“The United States has one of the strongest fertilizer industries in the world, but it would be even stronger if it wasn’t hindered by unnecessary bureaucratic rules that other countries don’t have to follow,” said Senator Marshall. “By eliminating federal fertilizer regulations in the upcoming farm bill, Congress can help our domestic fertilizer producers excel against competitors like Russia and China and provide our growers with affordable fertilizer.”
“Farmers and consumers depend on a stable supply of fertilizer, and we commend Sen. Marshall for his leadership on the SUSTAIN Act,” said The Fertilizer Institute (TFI) President, Corey Rosenbusch. “By advocating for a strong domestic fertilizer industry, this legislation helps insulate our nation’s farmers against the forces of geopolitical instability and helps ensure that our food production system remains the best in the world.”
“High fertilizer prices are adversely affecting family farms across the country,” said National Corn Growers Association President Tom Haag. “Senator Marshall’s bill would boost domestic supply to complement imported fertilizers and hopefully play a role in lowering the cost of these products. We are appreciative of the senator for his leadership on this matter.”
Background on the Fertilizer SUSTAIN Act:
The Fertilizer SUSTAIN Act includes provisions related to the issues listed below.

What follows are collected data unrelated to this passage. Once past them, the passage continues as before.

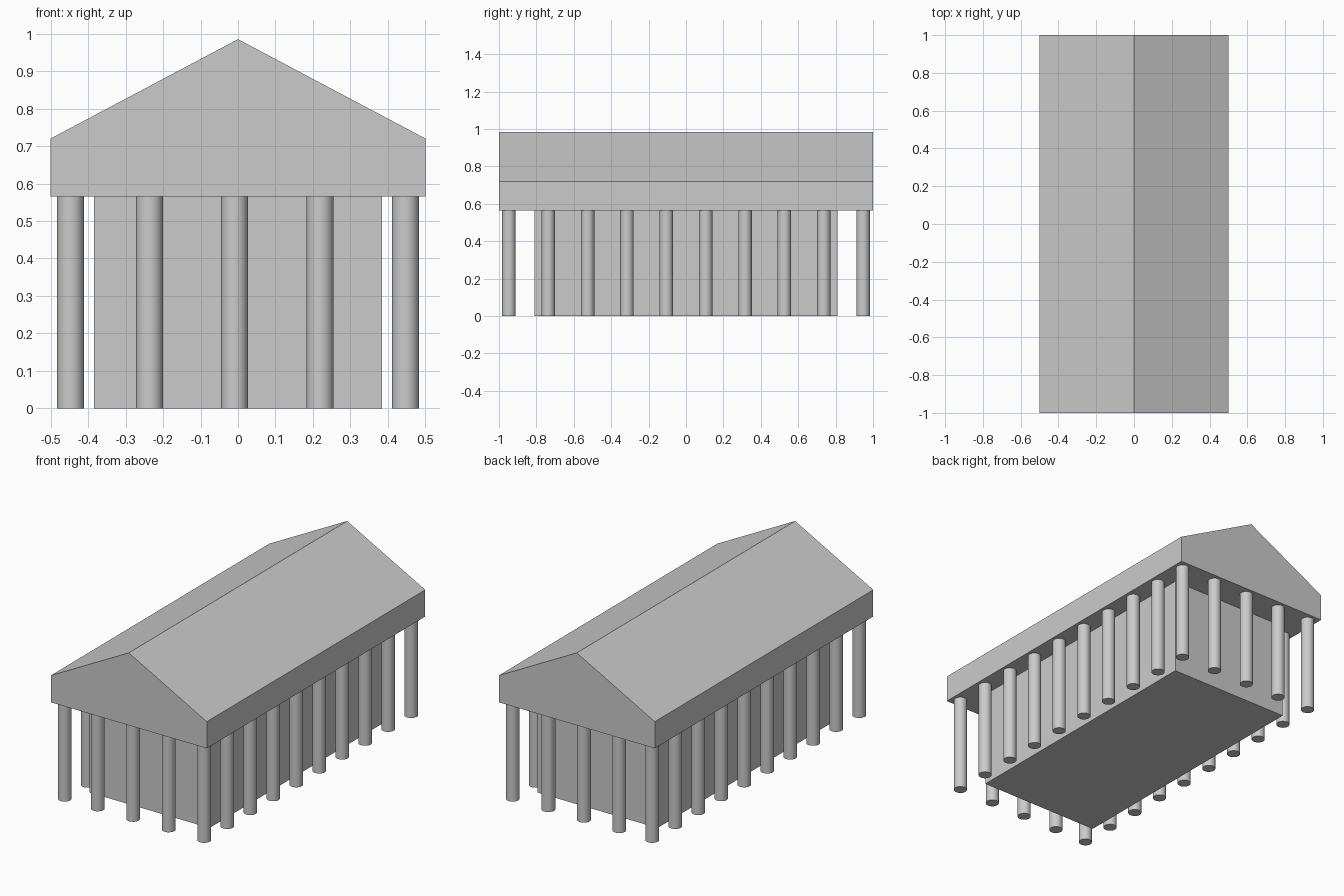
import bpy, bmesh

if "Cube" in bpy.data.objects:
    bpy.data.objects.remove(bpy.data.objects["Cube"])

EAVE, SHOULDER, RIDGE = 0.565, 0.72, 0.985
COL_R = 0.036
END_X, END_Y = 0.447, 0.947


def column(name, x, y):
    bpy.ops.mesh.primitive_cylinder_add(vertices=32, radius=COL_R, depth=EAVE,
                                        location=(x, y, EAVE / 2))
    bpy.context.object.name = name
    bpy.ops.object.shade_smooth_by_angle()


# Inner hall
bpy.ops.mesh.primitive_cube_add(size=1, location=(0, 0, EAVE / 2))
hall = bpy.context.object
hall.name = "inner_hall"
hall.scale = (0.768, 1.62, EAVE)
bpy.ops.object.transform_apply(location=False, rotation=False, scale=True)

# Gabled roof block: front profile extruded along the length
profile = [(-0.5, EAVE), (0.5, EAVE), (0.5, SHOULDER), (0, RIDGE), (-0.5, SHOULDER)]
bm = bmesh.new()
face = bm.faces.new([bm.verts.new((x, -1, z)) for x, z in profile])
ext = bmesh.ops.extrude_face_region(bm, geom=[face])
moved = [g for g in ext["geom"] if isinstance(g, bmesh.types.BMVert)]
bmesh.ops.translate(bm, verts=moved, vec=(0, 2, 0))
# Close the front gable if the extrusion removed it, then fix normals
bmesh.ops.holes_fill(bm, edges=[e for e in bm.edges if e.is_boundary])
bmesh.ops.recalc_face_normals(bm, faces=bm.faces)
mesh = bpy.data.meshes.new("gabled_roof")
bm.to_mesh(mesh)
bm.free()
bpy.context.collection.objects.link(bpy.data.objects.new("gabled_roof", mesh))

# Side colonnades, corners included
for side, x in (("left", -END_X), ("right", END_X)):
    for i in range(10):
        column(f"{side}_column_{i + 1}", x, -END_Y + i * 2 * END_Y / 9)

# Inner columns of the front and back porches
for side, y in (("front", -END_Y), ("back", END_Y)):
    for i, x in enumerate((-0.236, -0.009, 0.219)):
        column(f"{side}_column_{i + 1}", x, y)
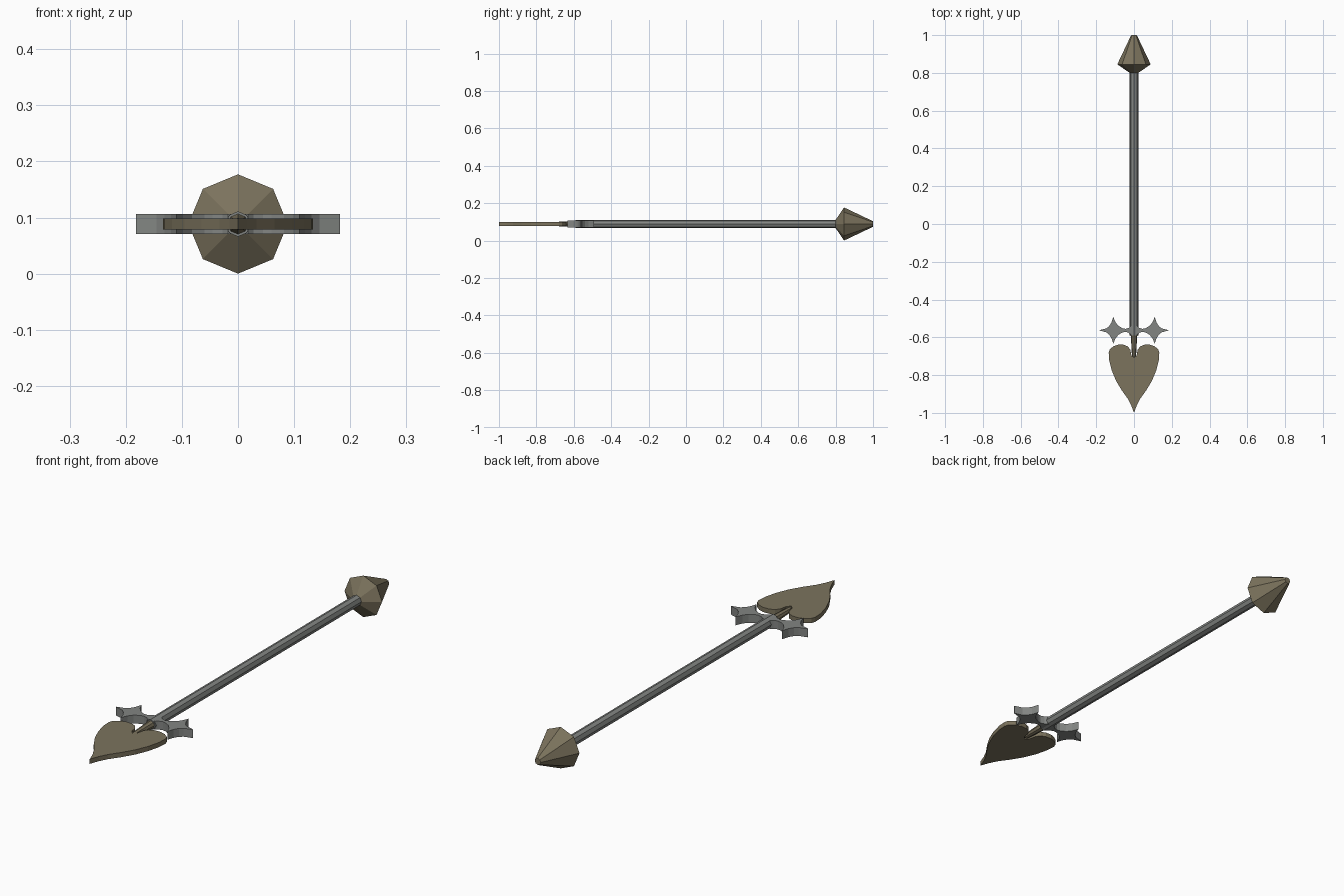
import bpy, bmesh, math

if "Cube" in bpy.data.objects:
    bpy.data.objects.remove(bpy.data.objects["Cube"])

ZC = 0.0885  # height of the long axis


def material(name, rgb):
    m = bpy.data.materials.new(name)
    m.diffuse_color = (*rgb, 1)
    m.use_nodes = True
    m.node_tree.nodes["Principled BSDF"].inputs["Base Color"].default_value = m.diffuse_color
    return m


steel = material("grey steel", (0.225, 0.235, 0.225))
bronze = material("dull bronze", (0.2, 0.172, 0.11))


def finish(name, bm, mat):
    bmesh.ops.recalc_face_normals(bm, faces=bm.faces)
    me = bpy.data.meshes.new(name)
    bm.to_mesh(me)
    bm.free()
    me.materials.append(mat)
    ob = bpy.data.objects.new(name, me)
    bpy.context.collection.objects.link(ob)
    return ob


def turned(name, profile, mat, sides=8):
    """Faceted solid turned around the y axis from (y, radius) pairs."""
    bm = bmesh.new()
    rings = []
    for y, r in profile:
        rings.append([bm.verts.new((r * math.sin(2 * math.pi * i / sides), y,
                                    ZC + r * math.cos(2 * math.pi * i / sides)))
                      for i in range(sides)])
    for a, b in zip(rings, rings[1:]):
        for i in range(sides):
            j = (i + 1) % sides
            bm.faces.new((a[i], a[j], b[j], b[i]))
    bm.faces.new(rings[0])
    bm.faces.new(rings[-1])
    return finish(name, bm, mat)


def plate(name, outline, thickness, mat):
    """Flat plate extruded in z from a closed outline."""
    bm = bmesh.new()
    face = bm.faces.new([bm.verts.new((x, y, ZC - thickness / 2)) for x, y in outline])
    top = bmesh.ops.extrude_face_region(bm, geom=[face])["geom"]
    bmesh.ops.translate(bm, vec=(0, 0, thickness),
                        verts=[v for v in top if isinstance(v, bmesh.types.BMVert)])
    return finish(name, bm, mat)


# shaft, pommel and the tapered spike that holds the blade
turned("shaft", [(-0.59, 0.0225), (0.81, 0.0225)], steel)
turned("pommel", [(0.80, 0.022), (0.845, 0.0885), (0.985, 0.022), (1.0, 0.014)], bronze)
turned("blade_socket", [(-0.575, 0.0225), (-0.595, 0.0165), (-0.70, 0.011), (-0.715, 0.003)], bronze)

# heart-shaped blade, half outline from notch to tip, then mirrored
half = [(0, -0.712), (0.014, -0.695), (0.02, -0.665), (0.033, -0.648), (0.055, -0.639),
        (0.082, -0.638), (0.108, -0.647), (0.128, -0.663), (0.134, -0.68), (0.132, -0.72),
        (0.118, -0.775), (0.095, -0.83), (0.065, -0.88), (0.033, -0.925), (0.015, -0.96), (0, -1.0)]
plate("heart_blade", half + [(-x, y) for x, y in half[-2:0:-1]], 0.02, bronze)

# guard: thin flared arms ending in four-pointed stars with concave sides
GY = -0.563
upper = [(0.0, 0.022), (0.018, 0.022), (0.028, 0.013), (0.045, 0.008), (0.06, 0.011),
         (0.082, 0.023), (0.098, 0.043), (0.11, 0.071),
         (0.119, 0.042), (0.131, 0.023), (0.145, 0.011), (0.182, 0.001)]
right = [(x, GY + h) for x, h in upper] + [(x, GY - h) for x, h in reversed(upper)]
plate("guard", right + [(-x, y) for x, y in right[-2:0:-1]], 0.036, steel)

Critical Minerals Designation: Designates potash and phosphate as critical minerals, helping to ensure a more streamlined and reliable permitting process and access to these necessary resources, as well as requiring a study to evaluate other minerals necessary for fertilizer production or other agricultural products for designation as critical minerals.
NEPA Permitting Improvements: Permitting reform will allow domestic fertilizer production to grow and ensure that the industry and farmers can benefit from sourcing the raw materials needed for the final product domestically. Additionally, recent revisions to the National Environmental Policy Act (NEPA) only increase uncertainty and cause significant delays in the federal permitting process and only serve to decrease domestic fertilizer production.

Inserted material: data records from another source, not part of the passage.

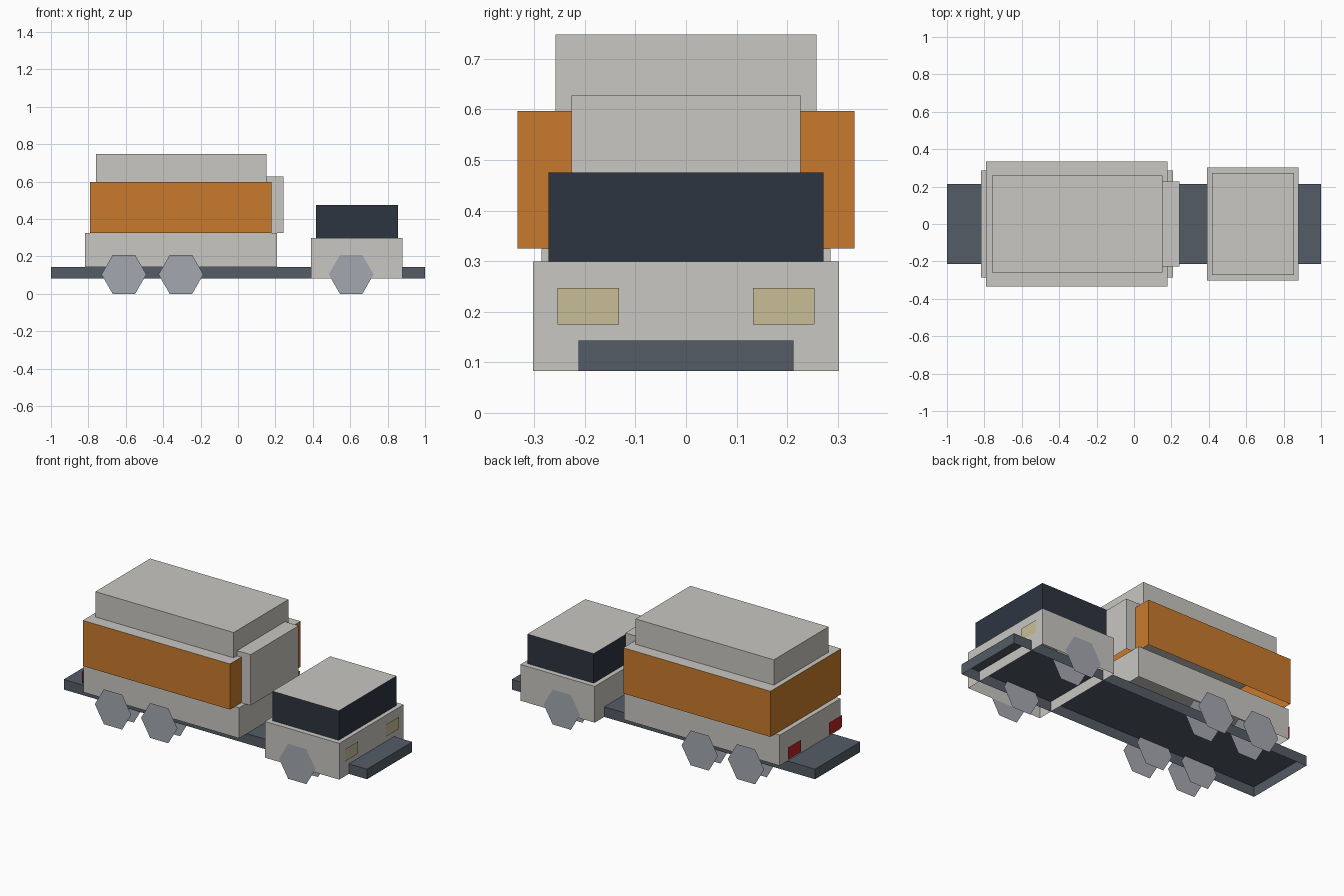
import bpy
import bmesh
from math import cos, sin, pi
from mathutils import Matrix, Vector

cube = bpy.data.objects.get("Cube")
if cube:
    bpy.data.objects.remove(cube, do_unlink=True)


def material(name, hex_code):
    """One flat colour, given as an sRGB hex code and stored as linear."""
    rgb = [int(hex_code[i:i + 2], 16) / 255 for i in (0, 2, 4)]
    color = [c / 12.92 if c < 0.04 else ((c + 0.055) / 1.055) ** 2.4 for c in rgb] + [1]
    mat = bpy.data.materials.new(name)
    mat.use_nodes = True
    mat.diffuse_color = color
    mat.node_tree.nodes["Principled BSDF"].inputs["Base Color"].default_value = color
    return mat


LIGHT_GREY = material("light grey", "C9C7C2")
ORANGE = material("orange", "C87A2C")
NAVY = material("dark navy glass", "2D3540")
STEEL = material("steel grey", "545C66")
WHEEL = material("wheel grey", "A4A8B0")
CREAM = material("cream lamp", "C9BE96")
RED = material("red lamp", "BE2226")


def add_object(name, bm, *mats):
    mesh = bpy.data.meshes.new(name)
    bm.to_mesh(mesh)
    bm.free()
    for mat in mats:
        mesh.materials.append(mat)
    obj = bpy.data.objects.new(name, mesh)
    bpy.context.collection.objects.link(obj)
    return obj


def shell(name, x0, x1, half_y, z0, z1, side, top=None):
    """Box open at the bottom, with an optional second colour for its top."""
    bm = bmesh.new()
    place = Matrix.Translation(((x0 + x1) / 2, 0, (z0 + z1) / 2))
    size = Matrix.Diagonal((x1 - x0, 2 * half_y, z1 - z0, 1))
    bmesh.ops.create_cube(bm, size=1, matrix=place @ size)
    bm.normal_update()
    bottom = [f for f in bm.faces if f.normal.z < -0.5]
    bmesh.ops.delete(bm, geom=bottom, context='FACES')
    if top:
        for f in bm.faces:
            f.material_index = int(f.normal.z > 0.5)
    return add_object(name, bm, side, *([top] if top else []))


def add_polygon(bm, points, facing):
    face = bm.faces.new([bm.verts.new(p) for p in points])
    face.normal_update()
    if face.normal.dot(Vector(facing)) < 0:
        face.normal_flip()


def wheel(name, x, side):
    """Hexagonal wheel made of an outer and an inner disc."""
    radius, outer, inner = 0.12, 0.306, 0.196
    height = radius * sin(pi / 3)
    bm = bmesh.new()
    for y, facing in ((outer, side), (inner, -side)):
        ring = [(x + radius * cos(i * pi / 3), side * y, height + radius * sin(i * pi / 3))
                for i in range(6)]
        add_polygon(bm, ring, (0, facing, 0))
    return add_object(name, bm, WHEEL)


def lamp(name, x, side, facing, mat):
    """Flat rectangular lamp plate."""
    y0, y1, z0, z1 = side * 0.132, side * 0.254, 0.175, 0.247
    bm = bmesh.new()
    add_polygon(bm, [(x, y0, z0), (x, y1, z0), (x, y1, z1), (x, y0, z1)], (facing, 0, 0))
    return add_object(name, bm, mat)


# Chassis
shell("chassis", -1, 1, 0.213, 0.083, 0.143, STEEL)

# Cab with its glazed upper part
shell("cab_base", 0.39, 0.88, 0.303, 0.083, 0.299, LIGHT_GREY)
shell("cab_windows", 0.418, 0.855, 0.272, 0.299, 0.475, NAVY, LIGHT_GREY)

# Rear body
shell("body_base", -0.818, 0.208, 0.286, 0.143, 0.325, LIGHT_GREY)
shell("body_middle", -0.79, 0.18, 0.333, 0.325, 0.597, ORANGE, LIGHT_GREY)
shell("body_roof", -0.76, 0.152, 0.258, 0.597, 0.748, LIGHT_GREY)
shell("body_front_panel", 0.152, 0.242, 0.226, 0.325, 0.628, LIGHT_GREY)

# Wheels and lamps on both sides
for label, side in (("port", 1), ("starboard", -1)):
    for axle, x in (("front", 0.605), ("middle", -0.305), ("rear", -0.61)):
        wheel(f"{axle}_wheel_{label}", x, side)
    lamp(f"headlight_{label}", 0.885, side, 1, CREAM)
    lamp(f"tail_light_{label}", -0.85, side, -1, RED)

Improves Access to Conservation Programs: Currently a limited number of individuals designated as Technical Service Providers (TSPs) are permitted to write nutrient management plans, and a limited number of groups are permitted to apply for Natural Resources Conservation Service (NRCS) funds. The Fertilizer SUSTAIN Act would recognize Certified Crop Advisors (CCAs) as TSPs, increase cost-share payments under the Environmental Quality Incentives Program (EQIP) and allow agricultural retailers to be eligible for the Regional Conservation Partnership Program (RCPP).
Strengthens Biostimulant Adoption: Requires the United States Department of Agriculture (USDA) to conduct a review of nutrient management practices to determine if plant biostimulants are an eligible conservation practice standard utilizing the definition of “plant biostimulants” contained in the 2019 USDA report to Congress.

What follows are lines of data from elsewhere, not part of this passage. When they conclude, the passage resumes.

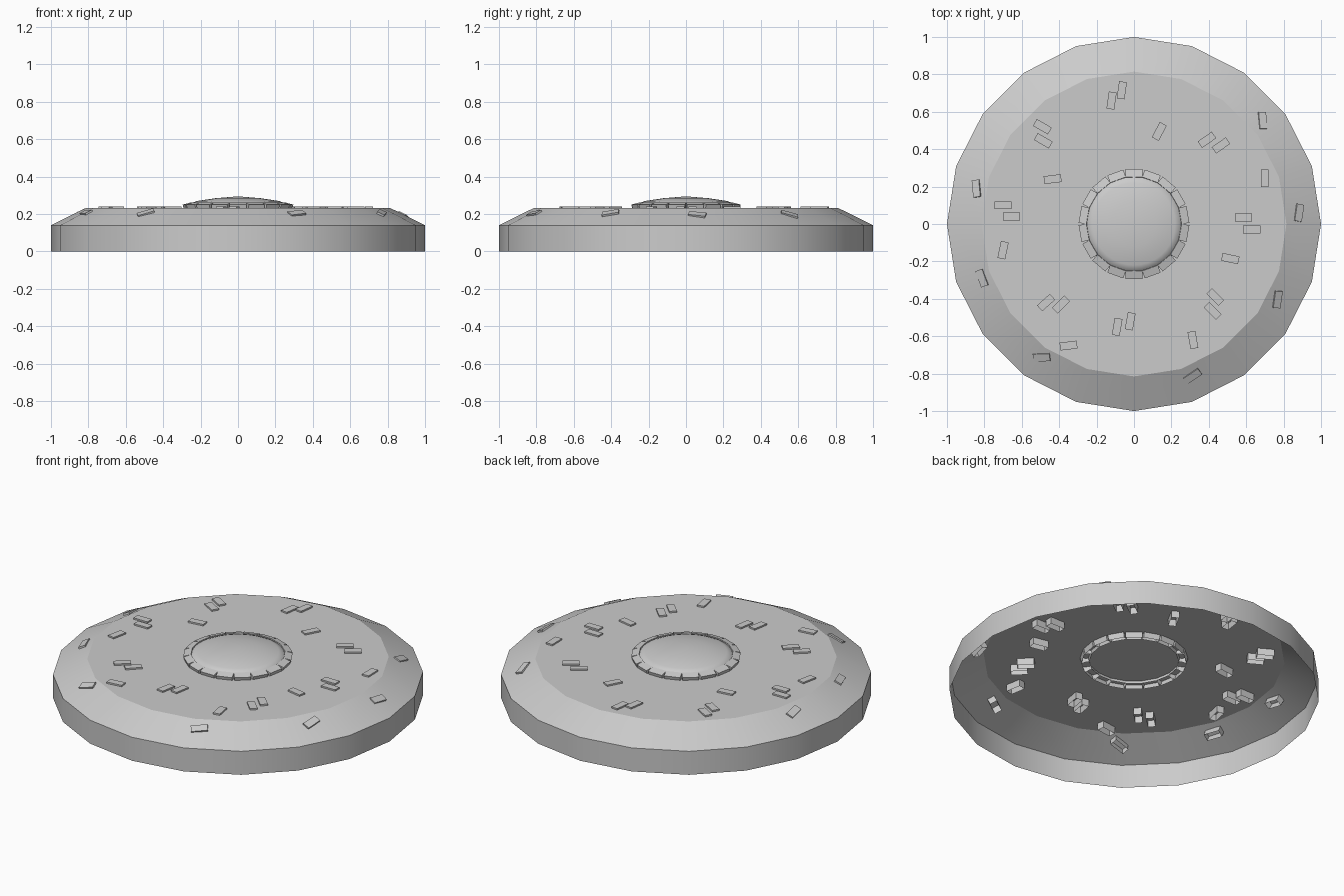
import bpy, bmesh
from math import sin, cos, pi, radians, atan2, hypot
from mathutils import Matrix, Vector

if "Cube" in bpy.data.objects:
    bpy.data.objects.remove(bpy.data.objects["Cube"])


def finish(bm, name, angle=None):
    bmesh.ops.recalc_face_normals(bm, faces=bm.faces)
    me = bpy.data.meshes.new(name)
    bm.to_mesh(me)
    bm.free()
    ob = bpy.data.objects.new(name, me)
    bpy.context.collection.objects.link(ob)
    if angle:
        bpy.ops.object.select_all(action='DESELECT')
        ob.select_set(True)
        bpy.context.view_layer.objects.active = ob
        bpy.ops.object.shade_smooth_by_angle(angle=radians(angle))
    return ob


def lathe(name, profile, n, angle):
    # stacked rings, closed at the top by the last ring or by a centre point
    bm = bmesh.new()
    rings = []
    for r, z in profile:
        if r == 0:
            rings.append([bm.verts.new((0, 0, z))])
        else:
            rings.append([bm.verts.new((r * cos(2 * pi * i / n), r * sin(2 * pi * i / n), z))
                          for i in range(n)])
    for a, b in zip(rings, rings[1:]):
        for i in range(n):
            j = (i + 1) % n
            bm.faces.new((a[i], a[j], b[0]) if len(b) == 1 else (a[i], a[j], b[j], b[i]))
    if len(rings[-1]) > 1:
        bm.faces.new(rings[-1])
    return finish(bm, name, angle)


def add_brick(bm, size, matrix):
    # open-bottomed block whose top face sits on the matrix origin
    l, w, h = size
    m = matrix @ Matrix.Translation((0, 0, -h / 2)) @ Matrix.Diagonal((l, w, h, 1))
    vs = bmesh.ops.create_cube(bm, size=1, matrix=m)['verts']
    bottom = min({f for v in vs for f in v.link_faces}, key=lambda f: f.calc_center_median().z)
    bmesh.ops.delete(bm, geom=[bottom], context='FACES_ONLY')


# open-bottomed round shell: wall, sloped shoulder, flat top
R_TOP, Z_WALL, Z_TOP = 0.815, 0.14, 0.232
lathe("shell", [(1, 0), (1, Z_WALL), (R_TOP, Z_TOP)], 20, 25)

# low central dome
lathe("center_dome", [(0.265, Z_TOP), (0.25, 0.258), (0.22, 0.27), (0.12, 0.285), (0, 0.295)], 36, 60)

# ring of bricks around the dome, tops leaning outward
bm = bmesh.new()
for i in range(18):
    m = (Matrix.Rotation(radians(20 * i + 10), 4, 'Z') @ Matrix.Translation((0.272, 0, 0.256))
         @ Matrix.Rotation(radians(15), 4, 'Y'))
    add_brick(bm, (0.043, 0.09, 0.05), m)
finish(bm, "brick_ring")

# scattered bricks: x, y, heading in degrees
spots = [
    (-.12, .66, 82), (-.065, .715, 82), (-.49, .52, -30), (-.485, .445, -30),
    (-.435, .24, 7), (.135, .495, 62), (.39, .45, 35), (.465, .42, 35),
    (.69, .555, 92), (.70, .245, 91), (-.845, .19, 97), (-.70, .10, 0),
    (-.655, .04, 0), (-.70, -.14, 78), (-.815, -.29, 110), (-.47, -.42, 42),
    (-.39, -.43, 45), (-.09, -.55, 80), (-.02, -.52, 80), (-.35, -.65, 7),
    (-.495, -.715, 5), (.315, -.62, 100), (.315, -.815, 35), (.77, -.405, 84),
    (.885, .06, 80), (.585, .035, 0), (.63, -.03, 0), (.515, -.185, -12),
    (.435, -.39, -45), (.42, -.465, -45)]
slope = atan2(Z_TOP - Z_WALL, 1 - R_TOP)
bm = bmesh.new()
for x, y, a in spots:
    r = hypot(x, y)
    z, m = Z_TOP, Matrix.Rotation(radians(a), 4, 'Z')
    if r > 0.82:  # lies on the sloped shoulder
        z = Z_TOP - (r - 0.81) / (1 - R_TOP) * (Z_TOP - Z_WALL)
        m = Matrix.Rotation(slope, 4, Vector((-y, x, 0)) / r) @ m
    add_brick(bm, (0.092, 0.042, 0.05), Matrix.Translation((x, y, z + 0.009)) @ m)
finish(bm, "scattered_bricks")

Allows for Sustainable Reuse of Phosphogypsum: Reinstates the EPA petition for the use of Phosphogypsum (PG) in government road projects. PG is a byproduct of phosphate fertilizer production and is currently required to be stored in aboveground stacks at a cost of hundreds of millions of dollars. PG is increasingly being safely recycled for a variety of uses in Europe, South America, Asia, Africa, as well as in Canada, and according to the International Atomic Energy Agency should not be restricted in such uses as agriculture, road construction or marine environments.